I was going to ask who your favourites were, but it sounds like I’ve found them…
I: I love them all, don’t get me wrong, but Peta and Ken are just… That sound… They can only sing those songs the way they sing them because of who they are. Do you know what I mean? That’s good shit right there! They’ve got better and better at it with time. It’s like Duke Ellington or Miles Davis doing good stuff in their sixties.
N: Do you have a favourite on this record?
I do, actually, and it’s Martin Carthy. As someone who tries to perform folk songs myself, I listen to a lot of records with one ear on enjoyment and one ear wondering what it can pinch for my own repertoire. I’ve heard him do ‘The Bedmaking’ before, but your recording really got me. It’s something to do with his gruff, old vulnerability.

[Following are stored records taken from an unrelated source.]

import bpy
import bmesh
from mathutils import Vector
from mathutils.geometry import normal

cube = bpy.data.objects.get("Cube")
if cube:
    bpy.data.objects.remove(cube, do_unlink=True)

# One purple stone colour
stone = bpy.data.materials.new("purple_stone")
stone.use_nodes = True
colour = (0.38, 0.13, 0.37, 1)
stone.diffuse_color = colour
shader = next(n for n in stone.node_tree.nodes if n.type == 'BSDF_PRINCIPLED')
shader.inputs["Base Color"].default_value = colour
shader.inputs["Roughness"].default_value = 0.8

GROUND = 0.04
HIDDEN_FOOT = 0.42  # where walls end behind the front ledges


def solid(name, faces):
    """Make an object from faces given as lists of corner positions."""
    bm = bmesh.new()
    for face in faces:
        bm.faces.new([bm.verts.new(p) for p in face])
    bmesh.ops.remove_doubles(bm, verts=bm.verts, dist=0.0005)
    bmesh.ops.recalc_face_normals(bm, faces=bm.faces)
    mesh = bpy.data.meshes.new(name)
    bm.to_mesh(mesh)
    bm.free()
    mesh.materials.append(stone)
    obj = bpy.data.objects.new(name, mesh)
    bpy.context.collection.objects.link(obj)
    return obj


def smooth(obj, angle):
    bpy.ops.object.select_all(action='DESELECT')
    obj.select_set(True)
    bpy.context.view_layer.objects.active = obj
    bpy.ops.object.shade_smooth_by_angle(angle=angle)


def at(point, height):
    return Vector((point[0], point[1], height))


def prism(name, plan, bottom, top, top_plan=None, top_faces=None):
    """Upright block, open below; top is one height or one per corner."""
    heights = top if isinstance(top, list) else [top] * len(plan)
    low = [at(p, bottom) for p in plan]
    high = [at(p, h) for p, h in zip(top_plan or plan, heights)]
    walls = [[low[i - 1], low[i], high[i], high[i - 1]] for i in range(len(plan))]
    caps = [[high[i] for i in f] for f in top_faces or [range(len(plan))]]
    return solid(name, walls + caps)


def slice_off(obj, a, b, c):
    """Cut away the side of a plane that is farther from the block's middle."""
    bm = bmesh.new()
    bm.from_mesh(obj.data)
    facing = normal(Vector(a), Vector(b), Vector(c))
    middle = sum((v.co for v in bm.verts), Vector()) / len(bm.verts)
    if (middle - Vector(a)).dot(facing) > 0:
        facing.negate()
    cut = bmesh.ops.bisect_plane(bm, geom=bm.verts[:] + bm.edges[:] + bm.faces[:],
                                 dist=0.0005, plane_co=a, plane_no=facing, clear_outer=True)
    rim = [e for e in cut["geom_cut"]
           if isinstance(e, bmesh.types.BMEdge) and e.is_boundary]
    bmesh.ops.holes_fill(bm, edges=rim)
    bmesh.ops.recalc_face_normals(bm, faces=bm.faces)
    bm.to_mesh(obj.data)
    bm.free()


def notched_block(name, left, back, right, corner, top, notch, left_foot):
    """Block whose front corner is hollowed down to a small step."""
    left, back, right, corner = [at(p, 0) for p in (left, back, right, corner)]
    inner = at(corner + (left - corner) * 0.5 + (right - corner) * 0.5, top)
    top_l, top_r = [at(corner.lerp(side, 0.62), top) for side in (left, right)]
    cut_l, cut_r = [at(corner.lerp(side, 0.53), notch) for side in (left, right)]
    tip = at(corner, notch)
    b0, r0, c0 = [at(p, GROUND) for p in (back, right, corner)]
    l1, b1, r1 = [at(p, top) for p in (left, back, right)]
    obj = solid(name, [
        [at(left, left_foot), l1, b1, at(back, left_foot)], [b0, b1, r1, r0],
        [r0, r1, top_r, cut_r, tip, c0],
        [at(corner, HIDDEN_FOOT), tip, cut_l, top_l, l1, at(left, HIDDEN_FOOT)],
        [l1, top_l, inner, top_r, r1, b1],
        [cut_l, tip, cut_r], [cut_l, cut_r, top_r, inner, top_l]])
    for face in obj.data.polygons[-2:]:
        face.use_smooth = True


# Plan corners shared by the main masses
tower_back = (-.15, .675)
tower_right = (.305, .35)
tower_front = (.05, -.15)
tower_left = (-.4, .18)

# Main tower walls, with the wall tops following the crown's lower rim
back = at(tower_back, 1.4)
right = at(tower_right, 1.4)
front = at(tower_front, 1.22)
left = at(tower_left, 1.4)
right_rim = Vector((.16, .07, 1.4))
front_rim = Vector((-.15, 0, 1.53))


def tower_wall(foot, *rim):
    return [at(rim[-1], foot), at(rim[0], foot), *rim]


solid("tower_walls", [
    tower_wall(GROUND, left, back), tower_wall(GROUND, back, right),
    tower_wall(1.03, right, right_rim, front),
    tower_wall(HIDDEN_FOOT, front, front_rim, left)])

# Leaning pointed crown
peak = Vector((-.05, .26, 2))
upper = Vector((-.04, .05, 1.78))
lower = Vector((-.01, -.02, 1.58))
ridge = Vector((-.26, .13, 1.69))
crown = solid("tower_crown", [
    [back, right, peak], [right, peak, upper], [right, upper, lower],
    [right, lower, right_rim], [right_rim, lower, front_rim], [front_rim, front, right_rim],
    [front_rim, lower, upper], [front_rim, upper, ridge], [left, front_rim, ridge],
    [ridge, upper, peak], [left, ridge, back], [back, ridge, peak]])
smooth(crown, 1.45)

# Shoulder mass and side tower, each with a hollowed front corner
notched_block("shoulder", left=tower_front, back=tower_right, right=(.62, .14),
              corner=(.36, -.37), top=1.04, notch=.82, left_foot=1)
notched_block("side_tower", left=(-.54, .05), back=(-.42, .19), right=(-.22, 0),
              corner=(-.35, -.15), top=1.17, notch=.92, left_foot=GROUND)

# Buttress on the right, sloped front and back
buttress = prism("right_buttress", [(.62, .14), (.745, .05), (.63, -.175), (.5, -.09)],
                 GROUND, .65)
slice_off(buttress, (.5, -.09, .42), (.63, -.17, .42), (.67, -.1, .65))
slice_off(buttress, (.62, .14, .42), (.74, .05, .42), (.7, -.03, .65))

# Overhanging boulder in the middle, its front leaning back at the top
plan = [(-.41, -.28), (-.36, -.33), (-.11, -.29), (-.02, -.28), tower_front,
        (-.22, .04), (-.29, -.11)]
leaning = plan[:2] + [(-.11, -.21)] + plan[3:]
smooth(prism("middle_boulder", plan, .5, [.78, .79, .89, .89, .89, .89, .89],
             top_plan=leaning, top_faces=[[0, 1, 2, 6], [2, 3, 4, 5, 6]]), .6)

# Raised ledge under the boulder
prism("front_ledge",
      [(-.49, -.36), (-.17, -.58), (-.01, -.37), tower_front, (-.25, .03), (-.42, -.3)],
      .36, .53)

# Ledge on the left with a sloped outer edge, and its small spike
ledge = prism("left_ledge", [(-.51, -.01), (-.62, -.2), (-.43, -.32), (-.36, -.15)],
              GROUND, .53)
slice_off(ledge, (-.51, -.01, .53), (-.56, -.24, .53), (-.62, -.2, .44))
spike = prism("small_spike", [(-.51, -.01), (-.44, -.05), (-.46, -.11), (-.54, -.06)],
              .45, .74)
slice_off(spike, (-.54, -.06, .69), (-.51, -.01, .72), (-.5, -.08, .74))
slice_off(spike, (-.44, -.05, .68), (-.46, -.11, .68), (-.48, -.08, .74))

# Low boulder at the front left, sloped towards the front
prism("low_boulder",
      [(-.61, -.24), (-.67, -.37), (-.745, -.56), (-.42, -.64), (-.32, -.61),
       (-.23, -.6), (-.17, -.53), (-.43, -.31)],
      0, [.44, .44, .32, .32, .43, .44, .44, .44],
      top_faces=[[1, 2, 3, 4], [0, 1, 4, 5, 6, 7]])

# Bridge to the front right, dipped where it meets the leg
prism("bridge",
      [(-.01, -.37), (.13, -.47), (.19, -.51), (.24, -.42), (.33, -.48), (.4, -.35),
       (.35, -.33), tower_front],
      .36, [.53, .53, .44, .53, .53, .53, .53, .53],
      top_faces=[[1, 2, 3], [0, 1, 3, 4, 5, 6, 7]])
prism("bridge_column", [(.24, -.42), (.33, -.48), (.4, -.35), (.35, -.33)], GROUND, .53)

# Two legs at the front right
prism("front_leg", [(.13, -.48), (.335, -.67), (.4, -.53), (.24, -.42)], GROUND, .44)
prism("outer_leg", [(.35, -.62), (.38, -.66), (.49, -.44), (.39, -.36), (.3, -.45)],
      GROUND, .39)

I: His chops are undeniable as well. The rhythms on that song… it’s something else. That’s Martin Carthy’s thing, though. You don’t notice it. You listen to it closely and you suddenly think, “Hang on! What’s he doing? Oh shit!” I played it to some jazz-head friends of mine, and they were like, “What. Is. That?!” It’s his feel more than anything. His rhythms are wicked. Nobody else does rhythm like he does.

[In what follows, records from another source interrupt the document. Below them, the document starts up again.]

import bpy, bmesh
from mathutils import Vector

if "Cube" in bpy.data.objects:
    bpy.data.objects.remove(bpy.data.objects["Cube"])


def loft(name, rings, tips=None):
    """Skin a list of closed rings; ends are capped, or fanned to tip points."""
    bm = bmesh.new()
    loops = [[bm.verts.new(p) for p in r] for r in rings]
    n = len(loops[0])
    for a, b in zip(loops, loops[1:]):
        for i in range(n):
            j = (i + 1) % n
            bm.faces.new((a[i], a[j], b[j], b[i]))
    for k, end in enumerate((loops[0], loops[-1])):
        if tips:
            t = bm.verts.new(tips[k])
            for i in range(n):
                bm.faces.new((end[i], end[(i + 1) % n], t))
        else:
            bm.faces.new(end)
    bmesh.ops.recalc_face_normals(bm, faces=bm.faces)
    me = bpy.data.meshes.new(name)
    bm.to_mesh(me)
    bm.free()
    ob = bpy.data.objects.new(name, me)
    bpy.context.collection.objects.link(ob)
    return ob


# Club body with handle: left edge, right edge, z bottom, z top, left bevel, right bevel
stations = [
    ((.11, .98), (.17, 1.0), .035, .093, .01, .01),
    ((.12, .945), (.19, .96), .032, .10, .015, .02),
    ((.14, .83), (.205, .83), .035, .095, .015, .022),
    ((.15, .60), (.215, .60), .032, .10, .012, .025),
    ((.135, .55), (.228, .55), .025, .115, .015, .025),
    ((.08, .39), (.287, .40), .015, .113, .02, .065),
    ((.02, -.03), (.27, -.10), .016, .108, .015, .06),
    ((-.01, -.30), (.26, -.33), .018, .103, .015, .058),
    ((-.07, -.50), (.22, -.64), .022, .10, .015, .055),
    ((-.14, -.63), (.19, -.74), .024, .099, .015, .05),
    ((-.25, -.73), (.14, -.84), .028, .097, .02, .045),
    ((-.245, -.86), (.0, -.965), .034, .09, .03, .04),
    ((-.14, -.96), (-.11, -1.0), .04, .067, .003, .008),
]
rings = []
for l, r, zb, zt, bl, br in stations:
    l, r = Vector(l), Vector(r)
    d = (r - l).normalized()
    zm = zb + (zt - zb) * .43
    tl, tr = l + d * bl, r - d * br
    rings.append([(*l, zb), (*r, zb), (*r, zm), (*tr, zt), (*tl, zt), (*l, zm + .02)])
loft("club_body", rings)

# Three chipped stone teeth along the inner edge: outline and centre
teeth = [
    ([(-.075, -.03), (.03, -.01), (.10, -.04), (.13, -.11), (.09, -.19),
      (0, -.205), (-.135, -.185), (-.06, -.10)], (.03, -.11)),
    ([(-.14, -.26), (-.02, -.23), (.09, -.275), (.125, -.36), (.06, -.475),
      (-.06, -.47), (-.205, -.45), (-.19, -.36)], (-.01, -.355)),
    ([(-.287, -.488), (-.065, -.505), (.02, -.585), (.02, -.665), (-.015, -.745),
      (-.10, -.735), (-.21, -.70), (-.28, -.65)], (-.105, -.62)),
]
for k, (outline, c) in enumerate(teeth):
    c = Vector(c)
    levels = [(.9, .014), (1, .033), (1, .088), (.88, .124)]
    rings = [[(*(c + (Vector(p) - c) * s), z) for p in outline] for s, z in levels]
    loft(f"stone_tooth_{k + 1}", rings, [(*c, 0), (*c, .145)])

N: We were saying this the other day, but it feels like the rhythm is a really forgotten part of folk music. You’ve got your dance tunes, of course, but people always collect the melody and the words. The rhythm is really important to us in our band.

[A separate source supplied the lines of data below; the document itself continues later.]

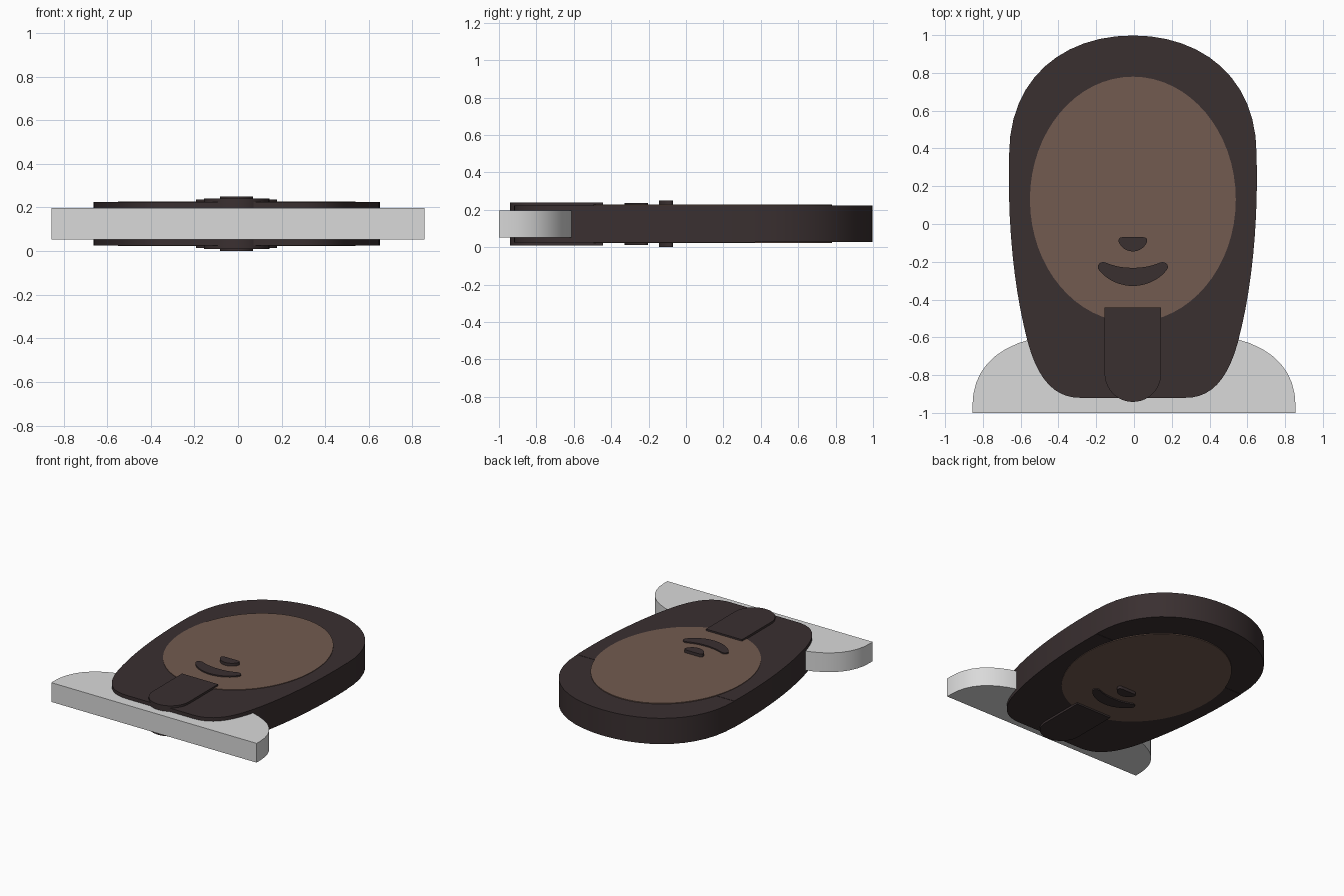
import bpy
import bmesh
from mathutils import Vector
from mathutils.geometry import interpolate_bezier

if "Cube" in bpy.data.objects:
    bpy.data.objects.remove(bpy.data.objects["Cube"], do_unlink=True)

MID_Z = 0.125      # every layer is centred on this height
HEAD_X = -0.006    # slight sideways offset of the head


def material(name, rgb):
    mat = bpy.data.materials.new(name)
    mat.use_nodes = True
    mat.diffuse_color = (*rgb, 1)
    bsdf = next(n for n in mat.node_tree.nodes if n.type == "BSDF_PRINCIPLED")
    bsdf.inputs["Base Color"].default_value = (*rgb, 1)
    return mat


dark_brown = material("dark brown", (0.042, 0.029, 0.030))
skin_brown = material("skin brown", (0.170, 0.104, 0.080))
light_grey = material("light grey", (0.70, 0.70, 0.70))


def half_path(start, *steps, segments=10):
    """Right half of an outline: a step is an end point or (handle, handle, end)."""
    pts = [Vector((*start, 0))]
    for step in steps:
        if len(step) == 2:
            pts.append(Vector((*step, 0)))
        else:
            h1, h2, end = (Vector((*p, 0)) for p in step)
            pts += interpolate_bezier(pts[-1], h1, h2, end, segments + 1)[1:]
    return pts


def slab(name, half, thickness, mat, x=HEAD_X):
    """Mirror the half outline and extrude it evenly about the middle height."""
    outline = half + [Vector((-p.x, p.y, 0)) for p in reversed(half) if p.x > 1e-5]
    bm = bmesh.new()
    face = bm.faces.new([bm.verts.new((p.x, p.y, -thickness / 2)) for p in outline])
    top = bmesh.ops.extrude_face_region(bm, geom=[face])["geom"]
    moved = [g for g in top if isinstance(g, bmesh.types.BMVert)]
    bmesh.ops.translate(bm, verts=moved, vec=(0, 0, thickness))
    bmesh.ops.recalc_face_normals(bm, faces=bm.faces)
    mesh = bpy.data.meshes.new(name)
    bm.to_mesh(mesh)
    bm.free()
    mesh.materials.append(mat)
    obj = bpy.data.objects.new(name, mesh)
    obj.location = (x, 0, MID_Z)
    bpy.context.collection.objects.link(obj)
    bpy.ops.object.select_all(action="DESELECT")
    obj.select_set(True)
    bpy.context.view_layer.objects.active = obj
    bpy.ops.object.shade_smooth_by_angle()
    return obj


# Shoulders: flat front edge with rounded ends
slab("shoulders", half_path(
    (0, -0.58), (0.35, -0.58),
    ((0.7, -0.6), (0.855, -0.75), (0.855, -0.96)),
    (0.855, -1), (0, -1)), 0.145, light_grey, x=0)

# Hair: domed crown above, tapering sides below
slab("hair_crown", half_path(
    (0, 0.998), ((0.37, 0.998), (0.655, 0.77), (0.655, 0.37)),
    (0, 0.37), segments=12), 0.194, dark_brown)
slab("hair_sides", half_path(
    (0, 0.37), (0.655, 0.37),
    ((0.665, 0), (0.63, -0.35), (0.555, -0.63)),
    ((0.50, -0.83), (0.41, -0.92), (0.28, -0.92)),
    (0, -0.92)), 0.198, dark_brown)

# Face: tall oval, showing on both sides
K = 0.5523
RX, RY, CY = 0.545, 0.65, 0.13
slab("face", half_path(
    (0, CY + RY),
    ((RX * K, CY + RY), (RX, CY + RY * K), (RX, CY)),
    ((RX, CY - RY * K), (RX * K, CY - RY), (0, CY - RY)),
    segments=16), 0.206, skin_brown)

# Mouth: curved smile with rounded corners
slab("mouth", half_path(
    (0, -0.232),
    ((0.06, -0.232), (0.10, -0.222), (0.145, -0.204)),
    ((0.17, -0.194), (0.2, -0.22), (0.178, -0.245)),
    ((0.14, -0.295), (0.07, -0.328), (0, -0.328))), 0.224, dark_brown)

# Chin piece: straight strip with a round end
slab("chin_strip", half_path(
    (0, -0.443), (0.15, -0.443), (0.15, -0.79),
    ((0.15, -0.875), (0.083, -0.942), (0, -0.942))), 0.230, dark_brown)

# Nose: flat top, rounded below
slab("nose", half_path(
    (0, -0.07), (0.055, -0.07),
    ((0.075, -0.07), (0.082, -0.085), (0.07, -0.105)),
    ((0.055, -0.13), (0.03, -0.145), (0, -0.145))), 0.250, dark_brown)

How did you go about getting the sound? What was the technical setup?
I: I used four mics: 2 AKGs in a mid-side setup, and a Neumann balanced stereo pair. And that was it. [Laughs] I’m engineer. That’s my trade. I recorded everything in as high resolution as possible with the mics that I wanted to use. I could get really boring, but the Neumanns are a really nice, balanced pair with a really clear picture – really honest. The mid-side setup I have has recorded such a wide range of people, I just find it funny. I used to use them to record all the UK hiphop guys, and then all the UK grime guys, and now Martin Carthy! I think that’s kinda cool. It’s recorded all that stuff.
N: We took it to Barry Grint, who did Radiohead and the last Bert Jansch stuff, to get it mastered.
I: I was terrified. Essentially I had two channels and I couldn’t fuck it up. But he mastered it in two hours because we’d done it well.
N: Were you scared that he’d say, “Sorry Ian, this is awful. What’ve you done?!”
I: I’ve done so much stuff before – indie bands and whatever – and it was no stress at all. But this stressed the shit out of me! But we did it and it was fine. And we got a quote out of Barry. He said, “It’s really good.” Hahaha.
You’re launching it at Cafe Oto over the weekend of March 18th. Are you getting all the singers coming down?
N: It’s impossible to get all of them because they’re touring. Originally, when we were preparing the compilation, we were going to get everyone in one place and record them in a day. Pretty soon we realised that wouldn’t work. We realised we’d have to follow them around. But we’ve got Fay Hield and Jon Boden on the Saturday, and Peta, Ken and Martin on the Sunday. I’m not sure how we’re going to spread it out, but we’ve got Lisa Knapp, and Eliza’s supposed to be coming, along with a few of the others. It’ll be tricky to fit them all. But it’ll be good.
For more info on Stick In the Wheel and their forthcoming compilation, From Here, head to their Bandcamp page. For tickets to the launch party at Cafe Oto on March 18th and 19th, head to the Cafe Oto website. We’ll be reviewing the compilation here on the Grizzly Folk site in the next week or so. Watch this space.